As the 2014 campaign passes Labor Day, anti-worker and anti-union governors, all right-wing and all elected in the 2010 GOP sweep - are top targets this fall.
Their parents or grandparents 80 years ago stood together and fought in the streets of Minneapolis for the right to organize a union during 1934's Teamster strikes.
The strike brought all trucking inside the city to a standstill; two strikers died from the police shotgun blasts and 65-67 more were wounded.
But the mass movement of low-wage workers, fighting for better wages and working conditions and the right to organize, is helping show the way out of the morass.
And half the U.S. Senate now opposes U.S. Postal Service management's plan to close 82 more distribution centers.
On this day in 1963, in East St. Louis, Illinois, 200 people - 170 of them female, and majority African-American - engaged in a sit-in protest.
Delegates adopted a multi-point action platform for coming years to battle what President Gerard called "shrewd, greedy and powerful" forces out to destroy workers.
"We cannot afford to add to driver fatigue by rolling back hours-of-service regulations, which were carefully crafted over the course of more than two decades."
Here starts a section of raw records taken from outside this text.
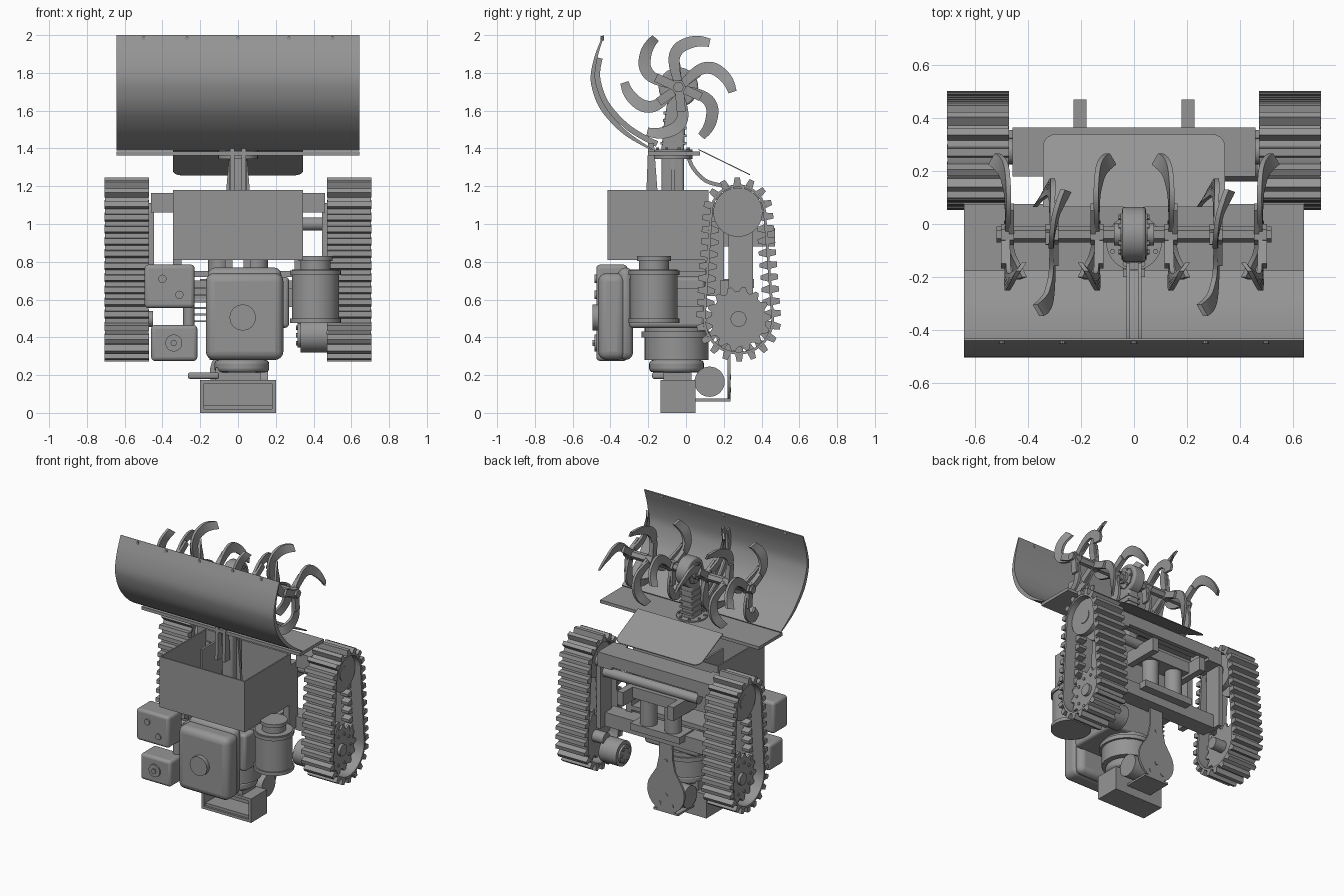
import bpy, bmesh
from math import sin, cos, pi, radians, asin
from mathutils import Vector

if "Cube" in bpy.data.objects:
    bpy.data.objects.remove(bpy.data.objects["Cube"])

AX = {'x': lambda a, b, t: (t, a, b), 'y': lambda a, b, t: (a, t, b), 'z': lambda a, b, t: (a, b, t)}
GREY = bpy.data.materials.new('dark_grey')
GREY.diffuse_color = (.3, .3, .3, 1)
GREY.use_nodes = True
GREY.node_tree.nodes["Principled BSDF"].inputs["Base Color"].default_value = GREY.diffuse_color

def finish(name, bm, bevel=0, seg=3, smooth=True):
    bmesh.ops.recalc_face_normals(bm, faces=bm.faces)
    me = bpy.data.meshes.new(name)
    bm.to_mesh(me); bm.free()
    me.materials.append(GREY)
    ob = bpy.data.objects.new(name, me)
    bpy.context.collection.objects.link(ob)
    if bevel:
        m = ob.modifiers.new('bevel', 'BEVEL')
        m.width, m.segments = bevel, seg
    if smooth:
        bpy.ops.object.select_all(action='DESELECT')
        ob.select_set(True)
        bpy.context.view_layer.objects.active = ob
        bpy.ops.object.shade_smooth_by_angle(angle=radians(35))
    return ob

def add_prism(bm, pts, axis, t0, t1):
    a = [bm.verts.new(AX[axis](p[0], p[1], t0)) for p in pts]
    b = [bm.verts.new(AX[axis](p[0], p[1], t1)) for p in pts]
    n = len(pts)
    bm.faces.new(a); bm.faces.new(b)
    for i in range(n):
        bm.faces.new((a[i], a[(i + 1) % n], b[(i + 1) % n], b[i]))

def prism(name, pts, axis, t0, t1, **k):
    bm = bmesh.new()
    add_prism(bm, pts, axis, t0, t1)
    return finish(name, bm, **k)

def box(name, x0, x1, y0, y1, z0, z1, **k):
    return prism(name, [(x0, y0), (x1, y0), (x1, y1), (x0, y1)], 'z', z0, z1, **k)

def circle(c, r, n=32, a0=0, a1=2 * pi, closed=True):
    m = n if closed else n - 1
    return [(c[0] + r * cos(a0 + (a1 - a0) * i / m), c[1] + r * sin(a0 + (a1 - a0) * i / m)) for i in range(n)]

def cyl(name, axis, c, r, t0, t1, n=32, **k):
    return prism(name, circle(c, r, n), axis, t0, t1, **k)

def spline(pts, sub=4):
    P = [Vector(p) for p in pts]
    P = [2 * P[0] - P[1]] + P + [2 * P[-1] - P[-2]]
    out = []
    for i in range(1, len(P) - 2):
        a, b, c, d = P[i - 1:i + 3]
        for s in range(sub):
            t = s / sub
            out.append(0.5 * (2 * b + (c - a) * t + (2 * a - 5 * b + 4 * c - d) * t**2 + (3 * b - a - 3 * c + d) * t**3))
    return out + [P[-2]]

def strip(name, path, x0, x1, thick, taper=False):
    # curved sheet swept across x, offset inward from a yz path
    inner, n = [], len(path)
    for i, p in enumerate(path):
        d = (path[min(i + 1, n - 1)] - path[max(i - 1, 0)]).normalized()
        t = thick * (0.25 + 0.75 * sin(pi * i / (n - 1))) if taper else thick
        inner.append(p + Vector((-d.y, d.x)) * t)
    return prism(name, list(path) + inner[::-1], 'x', x0, x1)

# Curved shield, its foot flange, rib and bolts
arc = spline([(-.44, 2), (-.483, 1.89), (-.505, 1.78), (-.49, 1.69), (-.455, 1.61), (-.40, 1.54), (-.33, 1.475), (-.25, 1.425), (-.18, 1.39)])
strip('shield', arc, -.643, .643, .03, True)
box('shield_flange', -.643, .643, -.2, .075, 1.362, 1.385)
for s in (-1, 1):
    strip('shield_rib', [p + Vector((.02, .02)) for p in arc[5:]], s * .022 - .006, s * .022 + .006, .03)
    prism('shield_strut', [(-.21, 1.16), (-.15, 1.16), (-.17, 1.43), (-.2, 1.43)], 'x', s * .03 - .012, s * .03 + .012)
for x in (-.5, -.27, 0, .27, .5):
    cyl('shield_bolt', 'y', (x, 1.983), .011, -.452, -.435, 8)

# Rear flap and the curved bracket under it
pts = [(-.345, 0), (.345, 0)] + circle((.295, .225), .05, 6, 0, pi / 2, False) + circle((-.295, .225), .05, 6, pi / 2, pi, False)
flap = prism('rear_flap', pts, 'z', -.003, .003)
for v in flap.data.vertices:
    x, y, z = v.co
    v.co = (x, .065 + y, 1.395 - y * .49 + z)
strip('flap_bracket', spline([(.0, 1.36), (.03, 1.29), (.1, 1.22), (.2, 1.19)]), -.05, .05, .02)

# Rotor: shaft, gear case, column
RY, RZ = -.04, 1.724
cyl('rotor_shaft', 'x', (RY, RZ), .03, -.52, .52, 6, smooth=False)
cyl('gear_case', 'x', (RY, RZ), .105, -.045, .045, bevel=.012)
for s in (-1, 1):
    cyl('gear_case_cover', 'x', (RY, RZ), .08, s * .045, s * .052, 8)
    for px, py in circle((RY, RZ), .065, 6):
        cyl('cover_bolt', 'x', (px, py), .01, s * .052, s * .058, 6)
    cyl('shaft_collar', 'x', (RY, RZ), .042, s * .052, s * .075, 16)
prism('drive_column', [(-.13, .86), (-.01, .86), (-.01, 1.4), (0, 1.6), (0, 1.7), (-.09, 1.7), (-.115, 1.55), (-.13, 1.4)], 'x', -.045, .045, bevel=.015)
for i in range(5):
    box('column_ring', -.05, .05, -.135 + i * .004, .002, 1.42 + i * .04, 1.435 + i * .04)
cyl('column_flange', 'z', (0, -.07), .105, 1.345, 1.395)
for px, py in circle((0, -.07), .088, 8, pi / 8, 2 * pi + pi / 8):
    cyl('flange_bolt', 'z', (px, py), .01, 1.395, 1.405, 6)
for s in (-1, 1):
    prism('column_gusset', [(s * .045, 1.38), (s * .09, .86), (s * .045, .86)], 'y', -.08, -.06)

# Curved digging blades: three on each of six stations, alternately clocked
def blade(x, ang, side):
    a = radians(ang)
    u, v = Vector((0, cos(a), sin(a))), Vector((0, sin(a), -cos(a)))
    spine = spline([(.03, 0, 0), (.11, -.012, 0), (.17, -.005, 0), (.212, .03, .004), (.232, .09, .014), (.232, .14, .032), (.22, .185, .052)], 3)
    bm, rings, n = bmesh.new(), [], len(spine)
    for i, p in enumerate(spine):
        d = (spine[min(i + 1, n - 1)] - spine[max(i - 1, 0)]).normalized()
        f = i / (n - 1)
        w, t = .022 + .01 * sin(pi * f), .009
        o = Vector((-d.y, d.x))
        if o.length: o.normalize()
        ring = []
        for sw, st in ((-1, -1), (1, -1), (1, 1), (-1, 1)):
            q = Vector((p.x, p.y)) + o * w * sw
            ring.append(bm.verts.new(Vector((x + side * (p.z + sw * .012 * f) + t * st, RY, RZ)) + u * q.x + v * q.y))
        rings.append(ring)
    for r, q in zip(rings, rings[1:]):
        for j in range(4):
            bm.faces.new((r[j], r[(j + 1) % 4], q[(j + 1) % 4], q[j]))
    bm.faces.new(rings[0]); bm.faces.new(rings[-1])
    finish('digging_blade', bm)
    q = [u * p + v * w + Vector((0, RY, RZ)) for p, w in ((.0, -.027), (.13, -.027), (.13, .02), (0, .02))]
    prism('blade_holder', [(p.y, p.z) for p in q], 'x', x + side * -.025, x - side * .006, smooth=False)

for s in (-1, 1):
    for x, a0, d in ((.478, 35, 1), (.14, 35, -1), (.31, 95, s)):
        for k in range(3):
            blade(s * x, a0 + 120 * k, s * d * (1 if k == 0 else -1))
        cyl('blade_hub', 'x', (RY, RZ), .04, s * x - .025, s * x + .025, 6, smooth=False)

# Open hopper box
box('hopper_floor', -.345, .345, -.415, .12, .81, .825)
box('hopper_front', -.345, .345, -.415, -.405, .825, 1.18)
box('hopper_back', -.345, .345, .11, .12, .825, 1.18)
for s in (-1, 1):
    box('hopper_side', s * .335, s * .345, -.405, .11, .825, 1.18)
box('hopper_divider', -.2, -.185, -.15, .11, .825, 1.17)

# Frame: cross beams, rods, lift cylinders
box('upper_beam', -.46, .46, .335, .365, 1.08, 1.165)
box('upper_beam_plate', -.35, .35, .2, .335, 1.15, 1.165)
box('lower_beam', -.46, .46, .18, .3, .6, .7)
box('engine_deck', -.3, .3, -.2, .2, .72, .75)
for s in (-1, 1):
    box('beam_end', s * .345, s * .46, .18, .365, 1.06, 1.165)
    box('yoke_arm', s * .18, s * .228, .2, .47, .88, .98)
    cyl('lift_cylinder', 'z', (s * .1, .29), .058, .7, .95, 24)
    box('side_rail', s * .3, s * .345, .1, .2, .62, 1.1)
    box('deck_post', s * .03, s * .07, -.1, .1, .75, .81)
box('yoke_bar', -.18, .18, .22, .36, .9, .98)
box('lift_base', -.2, .2, .2, .36, .66, .71)
cyl('cross_rod', 'x', (.3, 1.0), .035, -.32, .46, 20)

# Tracks
C1, R1, C2, R2 = Vector((.275, 1.062)), .148, Vector((.278, .497)), .188
D = C1.y - C2.y
PHI = asin((R2 - R1) / D)
L = D * cos(PHI)
arcs = [R1 * (pi - 2 * PHI), L, R2 * (pi + 2 * PHI), L]
PER = sum(arcs)

def on_track(s):
    # point and outward normal at distance s around the two wheels
    s %= PER
    for k, seg in enumerate(arcs):
        if s <= seg: break
        s -= seg
    if k % 2 == 0:
        c, r, a = (C1, R1, PHI + s / R1) if k == 0 else (C2, R2, pi - PHI + s / R2)
        n = Vector((cos(a), sin(a)))
        return c + n * r, n
    a = pi - PHI if k == 1 else PHI
    n = Vector((cos(a), sin(a)))
    t = s / L
    p, q = (C1 + n * R1, C2 + n * R2) if k == 1 else (C2 + n * R2, C1 + n * R1)
    return p.lerp(q, t), n

N = 34
for s in (-1, 1):
    bm, rows = bmesh.new(), []
    for i in range(N * 3):
        p, n = on_track(PER * i / (N * 3))
        rows.append([bm.verts.new((s * x, *(p + n * h))) for x, h in ((.475, 0), (.705, 0), (.705, -.014), (.475, -.014))])
    for r, q in zip(rows, rows[1:] + rows[:1]):
        for j in range(4):
            bm.faces.new((r[j], r[(j + 1) % 4], q[(j + 1) % 4], q[j]))
    finish('track_belt', bm)
    bm = bmesh.new()
    for i in range(N):
        p, n = on_track(PER * (i + .5) / N)
        t = Vector((-n.y, n.x))
        add_prism(bm, [p - t * .02, p + t * .02, p + t * .014 + n * .037, p - t * .014 + n * .037], 'x', s * .472, s * .708)
        add_prism(bm, [p - t * .024 - n * .012, p + t * .024 - n * .012, p + t * .01 - n * .055, p - t * .01 - n * .055], 'x', s * .56, s * .62)
    finish('track_cleats', bm, smooth=False)
    # toothed drive wheel, idler and tension beam
    gear = [(C2.x + (.172 if i % 4 < 2 else .145) * cos(2 * pi * i / 56), C2.y + (.172 if i % 4 < 2 else .145) * sin(2 * pi * i / 56)) for i in range(56)]
    for x in (.54, .625):
        prism('drive_sprocket', gear, 'x', s * x, s * (x + .015))
    cyl('drive_hub', 'x', C2, .042, s * .45, s * .66, 24)
    for c in circle(C2, .11, 10):
        cyl('sprocket_bolt', 'x', c, .011, s * .64, s * .647, 10)
    for x in (.51, .625):
        cyl('idler_wheel', 'x', C1, .13, s * x, s * (x + .04), 40)
    cyl('idler_hub', 'x', C1, .05, s * .46, s * .67, 20)
    box('tension_beam', s * .445, s * .475, .225, .355, .6, 1.06)

# Engine: flywheel housing, block, cowl
cyl('engine_base', 'z', (.02, -.05), .17, .28, .46)
cyl('engine_base_rim', 'z', (.02, -.05), .185, .4, .43)
cyl('flywheel_dish', 'z', (.02, -.05), .145, .215, .28, bevel=.02)
box('engine_block', -.16, .27, -.3, .1, .45, .72, bevel=.02)
box('engine_cowl_rear', -.16, .23, -.36, -.28, .28, .77, bevel=.04)
box('engine_cowl', -.17, .24, -.465, -.32, .28, .74, bevel=.045, seg=4)
cyl('fuel_cap', 'y', (.025, .505), .07, -.495, -.46, 16)
for i in range(6):
    box('cooling_fin', -.25, -.15, -.28, .02, .48 + i * .035, .49 + i * .035)
box('throttle_lever', -.265, -.1, -.18, -.08, .18, .215, bevel=.012)

# Muffler and air filter boxes
box('muffler', -.495, -.23, -.475, -.31, .555, .785, bevel=.02)
box('air_filter', -.46, -.215, -.475, -.31, .275, .465, bevel=.02)
cyl('filter_knob', 'y', (-.34, .37), .045, -.485, -.47, 20)
cyl('filter_nut', 'y', (-.34, .37), .018, -.495, -.48, 6)
for x, z in ((-.4, .71), (-.31, .625)):
    cyl('muffler_bolt', 'y', (x, z), .022, -.485, -.47, 12)
cyl('exhaust_pipe', 'y', (-.28, .6), .03, -.33, -.12, 16)
cyl('intake_pipe', 'z', (-.26, -.33), .03, .4, .6, 16)

# Side generator can and wheel motor
cyl('generator', 'z', (.41, -.17), .125, .475, .76)
for z in (.475, .73):
    cyl('generator_ring', 'z', (.41, -.17), .135, z, z + .025)
cyl('generator_cap', 'z', (.41, -.17), .08, .76, .83)
cyl('generator_rim', 'z', (.41, -.17), .09, .805, .83)
box('generator_mount', .2, .36, -.1, .1, .56, .66)
MY = .25
cyl('wheel_motor', 'x', (MY, .41), .09, .33, .47)
cyl('motor_face', 'x', (MY, .41), .065, .315, .33, 24)
for c in circle((MY, .41), .048, 6):
    cyl('motor_bolt', 'x', c, .012, .308, .316, 8)

# Bottom tray with recessed front, roller, bracket and pear-shaped belt cover
box('tray_back', -.2, .2, .03, .05, 0, .175)
box('tray_inner', -.18, .18, -.12, .03, .02, .04)
for z in (0, .155):
    box('tray_plate', -.2, .2, -.135, .05, z, z + .02)
for s in (-1, 1):
    box('tray_side', s * .18, s * .2, -.135, .05, .02, .155)
box('tray_neck', -.12, .12, -.12, .03, .175, .24)
cyl('roller', 'x', (.125, .165), .08, -.12, .16)
box('bracket_floor', -.1, .1, .05, .235, .06, .075)
pear = circle((0, .21), .15, 20, radians(145), radians(395), False) + [(.075, .37), (.055, .46), (.05, .66), (-.05, .66), (-.055, .46), (-.075, .37)]
prism('belt_cover', pear, 'y', .22, .235)
for c in ((0, .19), (-.05, .12), (.05, .12), (0, .44)):
    cyl('cover_screw', 'y', c, .014, .235, .239, 10)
The 450 workers in the 13 unions that comprise the Golden Gate Bridge Labor Coalition have authorized a strike if a new agreement cannot be reached.